Nothing but the lines below, from the first through the line containing "grey.diffuse_color = (0.5, 0.5, 0.5, 1)", should be set down, each one exactly and without pictures.

---

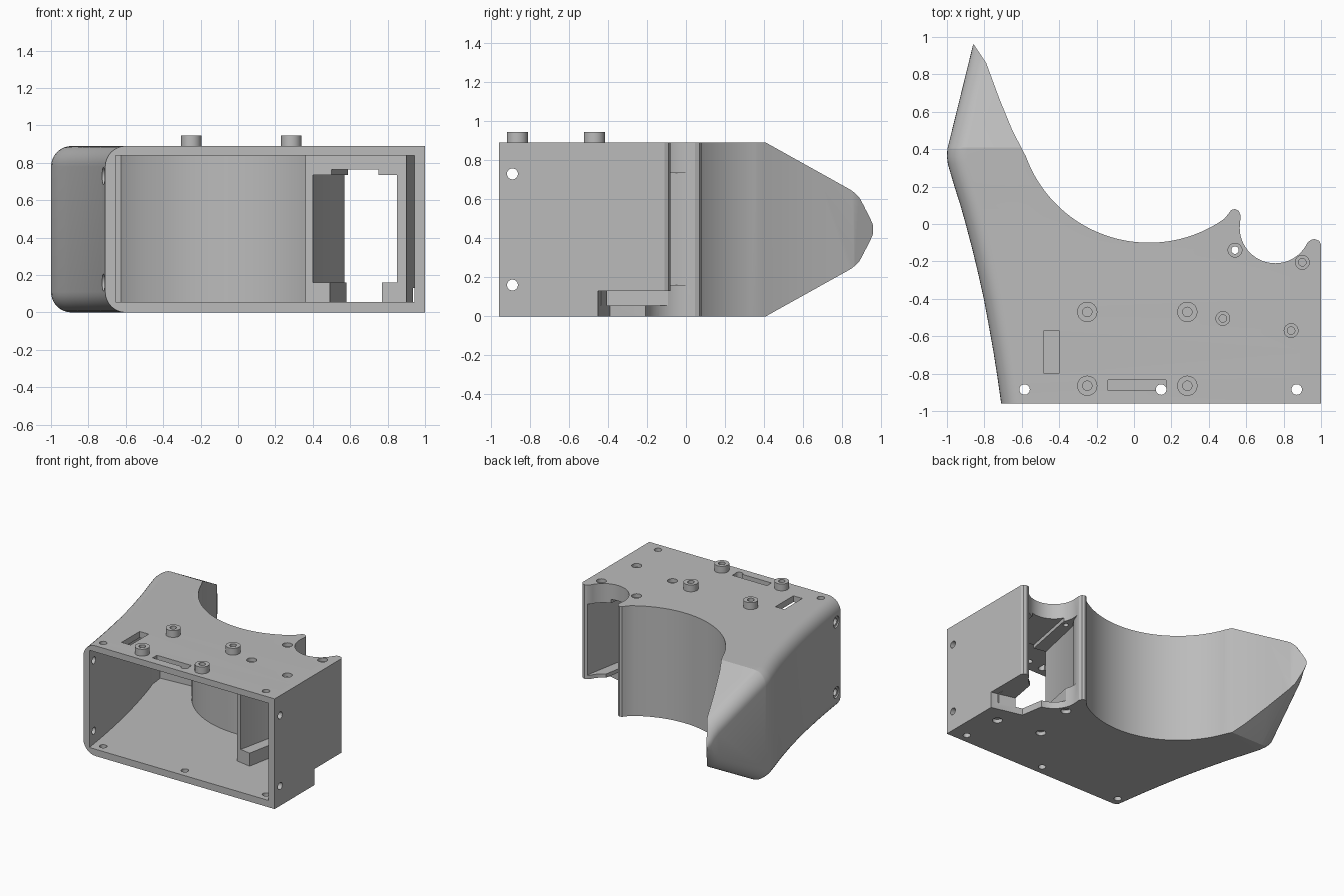
import bpy, bmesh, math
from mathutils import Vector

cube = bpy.data.objects.get("Cube")
if cube:
    bpy.data.objects.remove(cube, do_unlink=True)

grey = bpy.data.materials.new("plain grey")
grey.use_nodes = True
grey.diffuse_color = (0.5, 0.5, 0.5, 1)
grey.node_tree.nodes["Principled BSDF"].inputs["Base Color"].default_value = (0.5, 0.5, 0.5, 1)

H, WALL, MID = 0.89, 0.055, 0.445


def loft(name, sections):
    """Closed solid through matching rings of points."""
    bm = bmesh.new()
    rings = [[bm.verts.new(p) for p in s] for s in sections]
    n = len(rings[0])
    for a, b in zip(rings, rings[1:]):
        for i in range(n):
            j = (i + 1) % n
            bm.faces.new((a[i], a[j], b[j], b[i]))
    bm.faces.new(rings[0])
    bm.faces.new(rings[-1])
    bmesh.ops.recalc_face_normals(bm, faces=bm.faces)
    mesh = bpy.data.meshes.new(name)
    bm.to_mesh(mesh)
    bm.free()
    ob = bpy.data.objects.new(name, mesh)
    bpy.context.collection.objects.link(ob)
    return ob


def prism(name, pts, z0, z1):
    return loft(name, [[(x, y, z) for x, y in pts] for z in (z0, z1)])


def box(name, x0, x1, y0, y1, z0, z1):
    return prism(name, [(x0, y0), (x1, y0), (x1, y1), (x0, y1)], z0, z1)


def rod(name, start, axis, length, r, n=32):
    """Cylinder along x or z from a start point."""
    start = Vector(start)
    rings = []
    for d in (0, length):
        ring = []
        for i in range(n):
            a = 2 * math.pi * i / n
            c, s = r * math.cos(a), r * math.sin(a)
            ring.append(start + (Vector((c, s, d)) if axis == "z" else Vector((d, c, s))))
        rings.append(ring)
    return loft(name, rings)


def arc(cx, cy, r, a0, a1, n):
    return [(cx + r * math.cos(math.radians(a0 + (a1 - a0) * i / n)),
             cy + r * math.sin(math.radians(a0 + (a1 - a0) * i / n))) for i in range(n + 1)]


def combine(ob, other, op="DIFFERENCE"):
    """Apply a boolean, then drop the helper."""
    mod = ob.modifiers.new("bool", "BOOLEAN")
    mod.operation, mod.object, mod.solver = op, other, "EXACT"
    deps = bpy.context.evaluated_depsgraph_get()
    mesh = bpy.data.meshes.new_from_object(ob.evaluated_get(deps))
    ob.modifiers.clear()
    ob.data = mesh
    bpy.data.objects.remove(other, do_unlink=True)


def lerp(table, y):
    for (y0, v0), (y1, v1) in zip(table, table[1:]):
        if y <= y1:
            return v0 + (v1 - v0) * max(0, y - y0) / (y1 - y0)
    return table[-1][1]


# Left flank and half height, both along the depth
flank = [(-0.96, -0.71), (-0.82, -0.73), (-0.68, -0.752), (-0.54, -0.777), (-0.4, -0.803),
         (-0.27, -0.832), (-0.14, -0.863), (0, -0.9), (0.1, -0.928), (0.2, -0.96),
         (0.32, -0.995), (0.36, -1.0), (0.4, -0.998), (0.96, -0.86)]
half = [(-0.96, MID), (0.41, MID), (0.85, 0.2), (0.89, 0.17), (0.92, 0.13), (0.945, 0.085), (0.96, 0.04)]


def section(y):
    x, h = lerp(flank, y), lerp(half, y)
    r = min(0.11, h * 0.9)
    low = arc(x + r, MID - h + r, r, 270, 180, 8)
    high = arc(x + r, MID + h - r, r, 180, 90, 8)
    return [(px, y, pz) for px, pz in [(1, MID - h)] + low + high + [(1, MID + h)]]


# Body: rounded, tapered loft trimmed by the plan outline
body = loft("housing", [section(y) for y in sorted({t[0] for t in flank + half})])
outline = [(-1.2, -1.1), (1.1, -1.1), (1.1, -0.2), (1.0, -0.11), (0.99, -0.09), (0.965, -0.08), (0.945, -0.085)]
outline += arc(0.755, -0.02, 0.19, -25, -180, 24)
outline += [(0.57, 0.045), (0.56, 0.07), (0.54, 0.08), (0.52, 0.075), (0.505, 0.055)]
outline += arc(0.08, 0.6, 0.7, -55, -160, 44)
outline += [(-0.65, 0.5), (-0.72, 0.67), (-0.79, 0.86), (-0.86, 0.965), (-0.89, 1.1), (-1.2, 1.1)]
combine(body, prism("trim", outline, -0.2, 1.2), "INTERSECT")

# Main cavity, open at the front, leaving a tilted holder inside
room = [(0.945, -1.1), (0.945, -0.28), (0.6, -0.26)]
room += arc(0.08, 0.6, 0.75, -62, -160, 36)
room += [(-0.92, 0.32)]
room += [(x + 0.055, y) for y, x in reversed(flank) if y < 0.3]
room += [(-0.655, -1.1)]
cavity = prism("cavity", room, WALL, H - 0.05)
combine(cavity, prism("holder", [(0.36, -0.53), (0.9, -0.63), (1.0, -0.08), (0.46, 0.1)], -0.1, 1))
combine(body, cavity)

# Tunnel through the holder, its lower slot and its upper relief
combine(body, prism("tunnel", [(0.4, -0.7), (0.4, -0.54), (0.49, -0.12), (0.54, -0.05), (0.6, 0.1),
                               (0.942, 0.1), (0.942, -0.12), (0.85, -0.62), (0.85, -0.7)], 0.16, 0.735))
combine(body, prism("slot", [(0.49, -0.7), (0.49, -0.56), (0.59, -0.04), (0.6, 0.1),
                             (0.86, 0.1), (0.86, -0.1), (0.77, -0.6), (0.77, -0.7)], WALL, 0.3))
combine(body, prism("relief", [(0.5, -0.7), (0.5, -0.56), (0.6, -0.04), (0.6, 0.1),
                               (0.86, 0.1), (0.75, -0.6), (0.75, -0.7)], 0.6, 0.765))

# Missing lower corner at the back
combine(body, prism("corner", [(1.1, -0.45), (0.99, -0.45), (0.75, -0.39), (0.72, -0.21), (0.72, 0.1), (1.1, 0.1)],
                    -0.1, 0.13))

# Cable slots in the top plate
combine(body, box("cable_slot", -0.48, -0.4, -0.8, -0.57, 0.7, 1))
combine(body, box("cable_slot", -0.14, 0.17, -0.89, -0.835, 0.7, 1))

# Cover screw holes through both plates
for x in (-0.585, 0.145, 0.87):
    combine(body, rod("hole", (x, -0.885, -0.1), "z", 1.2, 0.028))

# Side screw holes, countersunk on the flank
for z in (0.16, 0.73):
    combine(body, rod("hole", (-1.1, -0.89, z), "x", 2.3, 0.028))
    combine(body, rod("hole", (-1.1, -0.89, z), "x", 0.395, 0.046))

# Holder screw holes, stepped
for x, y in ((0.54, -0.14), (0.9, -0.205), (0.475, -0.505), (0.84, -0.57)):
    combine(body, rod("hole", (x, y, 0.86), "z", 0.2, 0.037))
    combine(body, rod("hole", (x, y, 0.78), "z", 0.2, 0.02))
    if x < 0.88:
        combine(body, rod("hole", (x, y, -0.1), "z", 0.13, 0.037))
combine(body, rod("hole", (0.54, -0.14, -0.1), "z", 1.2, 0.02))

# Standoffs on the top plate
parts = [body]
for x in (-0.25, 0.285):
    for y in (-0.47, -0.865):
        post = rod("standoff", (x, y, H - 0.01), "z", 0.065, 0.054)
        combine(post, rod("hole", (x, y, H), "z", 0.2, 0.025))
        combine(body, rod("hole", (x, y, 0.8), "z", 0.2, 0.025))
        combine(post, rod("hole", (x, y, 0.8), "z", 0.3, 0.025))
        parts.append(post)

for ob in parts:
    ob.data.materials.clear()
    ob.data.materials.append(grey)
    for p in ob.data.polygons:
        p.material_index = 0
    bpy.ops.object.select_all(action="DESELECT")
    ob.select_set(True)
    bpy.context.view_layer.objects.active = ob
    bpy.ops.object.shade_smooth_by_angle(angle=math.radians(25))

---

**Written response**
import bpy, bmesh, math
from mathutils import Vector

cube = bpy.data.objects.get("Cube")
if cube:
    bpy.data.objects.remove(cube, do_unlink=True)

grey = bpy.data.materials.new("plain grey")
grey.use_nodes = True
grey.diffuse_color = (0.5, 0.5, 0.5, 1)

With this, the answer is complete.